Our brain is constantly bombarded by sights and sounds. In order to make sense of the noisy world around us our brain automatically makes snap judgements–judgements we may not even be aware of. This sub-conscious psychology is exactly what we marketers try to tap into. To illustrate my point, let’s imagine you’re driving to a destination far away and suddenly your Low Fuel indicator dings on your dashboard.
You’re in luck! The next exit sign says there are 2 gas stations for you to choose from. You safely exit and when you get to the end of the exit ramp you look to your left and you see this gas pump:
Hmm… Now you look to your right and you see this gas pump:
Which gas station would you pull into? The more modern-looking gas station right? Why? Your brain in a fraction of a second told you that the old pump didn’t have a credit card swiper on the pump (less convenient) and looked old and rusty (less trustworthy).
Your brain works the same way when you’re surfing the web. Now imagine you’re on the market for a new flatscreen TV. You start surfing and you come across this website where you see a TV at a really good price:
You decide to shop a little more and you come across the same TV for an even CHEAPER price. But look at the website…
Decision Time: Do you buy the TV from the better-looking website because it looks more trustworthy? Or do you buy the cheaper one from the not-so-good-looking website because it is cheaper there? I’m going to go out on a limb and say most often you’re going to make a purchasing decision based on trust.
People who visit your website make the same snap decisions when they arrive at your website. Research shows you have approximately 6-8 seconds when someone arrives at your website to either convince them to delve further into your website or hit the Back button and continue on to your competitors’ websites.
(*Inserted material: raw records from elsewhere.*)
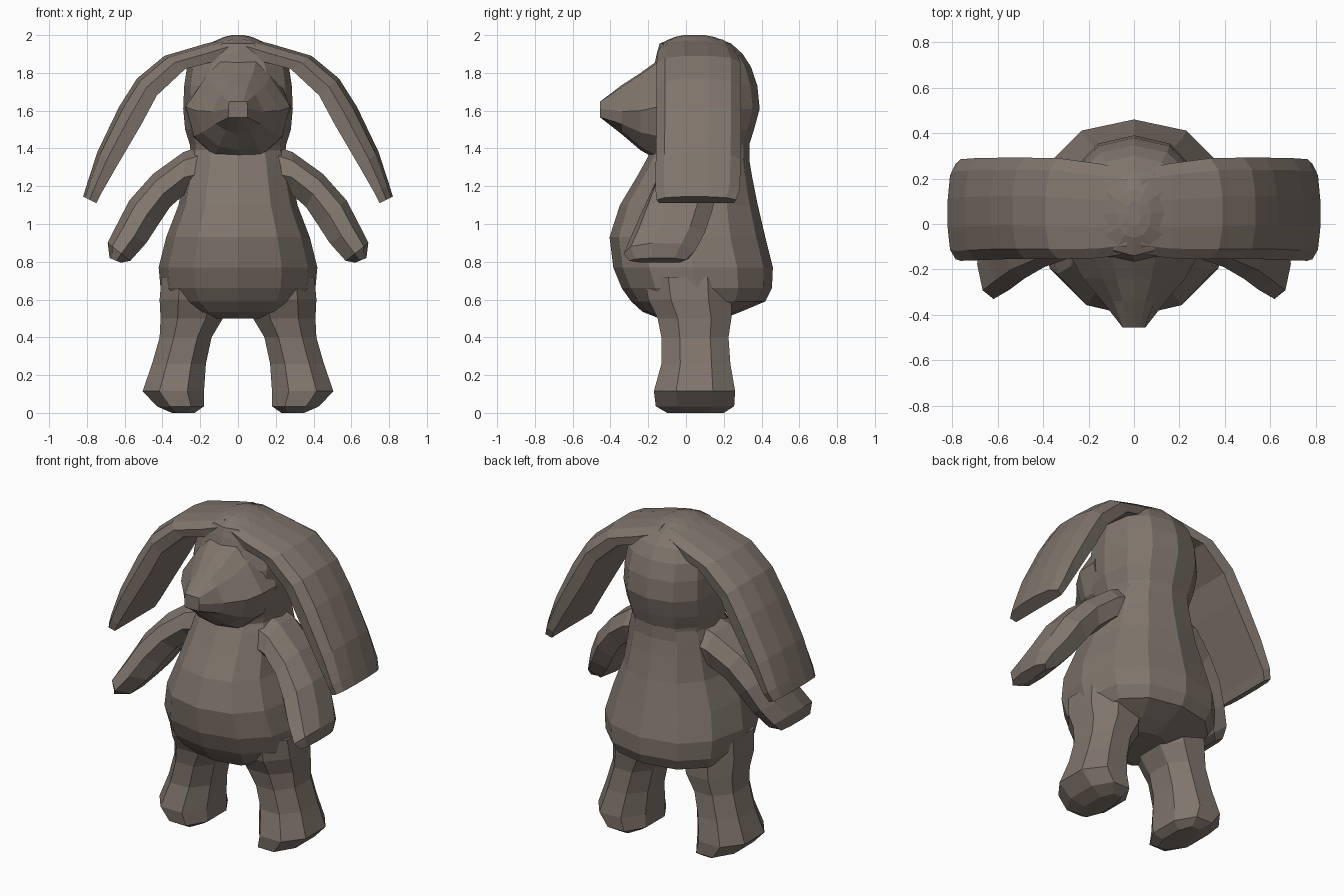
import bpy, bmesh, math
from mathutils import Vector

if "Cube" in bpy.data.objects:
    bpy.data.objects.remove(bpy.data.objects["Cube"])

fur = bpy.data.materials.new("taupe fur")
fur.diffuse_color = (0.215, 0.178, 0.150, 1)
fur.use_nodes = True
fur.node_tree.nodes["Principled BSDF"].inputs["Base Color"].default_value = fur.diffuse_color


def loft(name, rings, mirror=False):
    """Skin a list of equal-length point rings, cap both ends, optionally mirror in x."""
    bm = bmesh.new()
    rows = [[bm.verts.new(p) for p in r] for r in rings]
    n = len(rows[0])
    for a, b in zip(rows, rows[1:]):
        for i in range(n):
            j = (i + 1) % n
            bm.faces.new((a[i], a[j], b[j], b[i]))
    bm.faces.new(rows[0])
    bm.faces.new(rows[-1])
    bmesh.ops.recalc_face_normals(bm, faces=bm.faces)
    me = bpy.data.meshes.new(name)
    bm.to_mesh(me)
    bm.free()
    me.materials.append(fur)
    ob = bpy.data.objects.new(name, me)
    bpy.context.collection.objects.link(ob)
    if mirror:
        m = ob.modifiers.new("mirror", "MIRROR")
        m.use_axis[0] = True
    return ob


def oval(n, power, turn=0.0):
    """Unit super-ellipse outline."""
    pts = []
    for i in range(n):
        a = 2 * math.pi * (i + turn) / n
        c, s = math.cos(a), math.sin(a)
        pts.append((math.copysign(abs(c) ** power, c), math.copysign(abs(s) ** power, s)))
    return pts


def level_rings(rows, outline):
    """Horizontal rings from rows of (z, x0, x1, y0, y1)."""
    return [[Vector(((x0 + x1) / 2 + (x1 - x0) / 2 * u,
                     (y0 + y1) / 2 + (y1 - y0) / 2 * v, z)) for u, v in outline]
            for z, x0, x1, y0, y1 in rows]


# Torso
torso = [(0.50, .15, -.14, .20), (0.535, .28, -.23, .29), (0.59, .37, -.29, .42),
         (0.66, .41, -.34, .455), (0.77, .42, -.385, .46), (0.93, .38, -.405, .42),
         (1.10, .315, -.35, .38), (1.25, .285, -.26, .35), (1.34, .27, -.21, .335),
         (1.42, .24, -.17, .335)]
loft("torso", level_rings([(z, -w, w, a, b) for z, w, a, b in torso], oval(12, .86)))

# Skull
skull = [(1.33, .245, -.18, .332), (1.42, .255, -.19, .335), (1.50, .28, -.21, .36), (1.61, .29, -.22, .39),
         (1.73, .285, -.21, .378), (1.83, .27, -.17, .345), (1.90, .225, -.155, .30),
         (1.955, .155, -.14, .24), (1.99, .075, -.06, .15), (2.0, .03, -.01, .10)]
loft("head", level_rings([(z, -w, w, a, b) for z, w, a, b in skull], oval(12, .88)))

# Snout: rings run forward, each with (y, brow width, cheek width, top, cheek z, bottom)
snout = [(-.02, .19, .28, 1.95, 1.62, 1.33), (-.15, .17, .275, 1.865, 1.62, 1.34),
         (-.24, .14, .225, 1.80, 1.60, 1.39), (-.34, .09, .14, 1.735, 1.595, 1.475),
         (-.455, .048, .05, 1.648, 1.61, 1.565)]
rings = []
for y, b, c, top, mid, low in snout:
    half = [(0, top), (b * .55, top - .01), (b, top - (top - mid) * .35), (c, mid),
            (c * .85, low + (mid - low) * .45), (c * .45, low + .02), (0, low)]
    if y < -.4:
        half = [(0, top), (b * .55, top), (b, top), (c, mid), (c, low), (c * .5, low), (0, low)]
    full = half + [(-x, z) for x, z in half[-2:0:-1]]
    rings.append([Vector((x, y, z)) for x, z in full])
loft("snout", rings)


def strap(rows, section):
    """Rings between an inner and an outer (x, z) rail; section holds (across, along y)."""
    return [[Vector((ix + (ox - ix) * t, y0 + (y1 - y0) * s, iz + (oz - iz) * t))
             for t, s in section] for ox, oz, ix, iz, y0, y1 in rows]


# Floppy ears
ear_section = [(0, .03), (.5, 0), (.85, .1), (1, .33), (1, .62), (.85, .88), (.5, 1),
               (0, .97), (0, .5)]
ear = [(.03, 1.99, .03, 1.90, -.13, .24), (.17, 1.955, .13, 1.86, -.15, .265),
       (.39, 1.89, .28, 1.82, -.155, .29),
       (.535, 1.77, .43, 1.68, -.155, .292), (.63, 1.62, .51, 1.53, -.155, .292),
       (.745, 1.38, .645, 1.30, -.16, .29), (.80, 1.21, .725, 1.16, -.162, .285),
       (.82, 1.145, .75, 1.11, -.155, .265)]
loft("ears", strap(ear, ear_section), True)

# Arms reaching down and forward
arm_section = [(0, .22), (.4, 0), (.8, .1), (1, .4), (.95, .8), (.6, 1), (.1, .9), (0, .55)]
arm = [(.18, 1.42, .18, 1.17, -.13, .22), (.29, 1.38, .28, 1.16, -.15, .21),
       (.45, 1.265, .36, 1.09, -.19, .17), (.575, 1.125, .42, 1.00, -.24, .14),
       (.645, .99, .485, .90, -.29, .10), (.69, .90, .57, .805, -.33, .05),
       (.68, .82, .62, .795, -.30, .00)]
loft("arms", strap(arm, arm_section), True)

# Legs with flared feet
leg = [(.005, .23, .35, -.10, .20), (.035, .18, .43, -.16, .255), (.115, .18, .505, -.17, .26),
       (.26, .17, .455, -.13, .235), (.40, .14, .415, -.13, .225), (.50, .08, .41, -.15, .24),
       (.60, .05, .415, -.20, .24), (.72, .05, .405, -.22, .24)]
loft("legs", level_rings(leg, oval(8, .9, .5)), True)
for ob in bpy.data.objects:
    if ob.name == "legs":
        # widen the eight-sided outline so its flat sides reach the full extent
        k = 1 / math.cos(math.pi / 8) ** .9
        for i, (z, x0, x1, y0, y1) in enumerate(leg):
            for v in list(ob.data.vertices)[i * 8:(i + 1) * 8]:
                v.co.x = (x0 + x1) / 2 + (v.co.x - (x0 + x1) / 2) * k
                v.co.y = (y0 + y1) / 2 + (v.co.y - (y0 + y1) / 2) * k
                if i < 1:
                    v.co.z = 0.0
That means you need to put a ton of effort and thought into your brand image and messaging. If you don’t potential customers are going to make snap decisions that lead them to your competitors.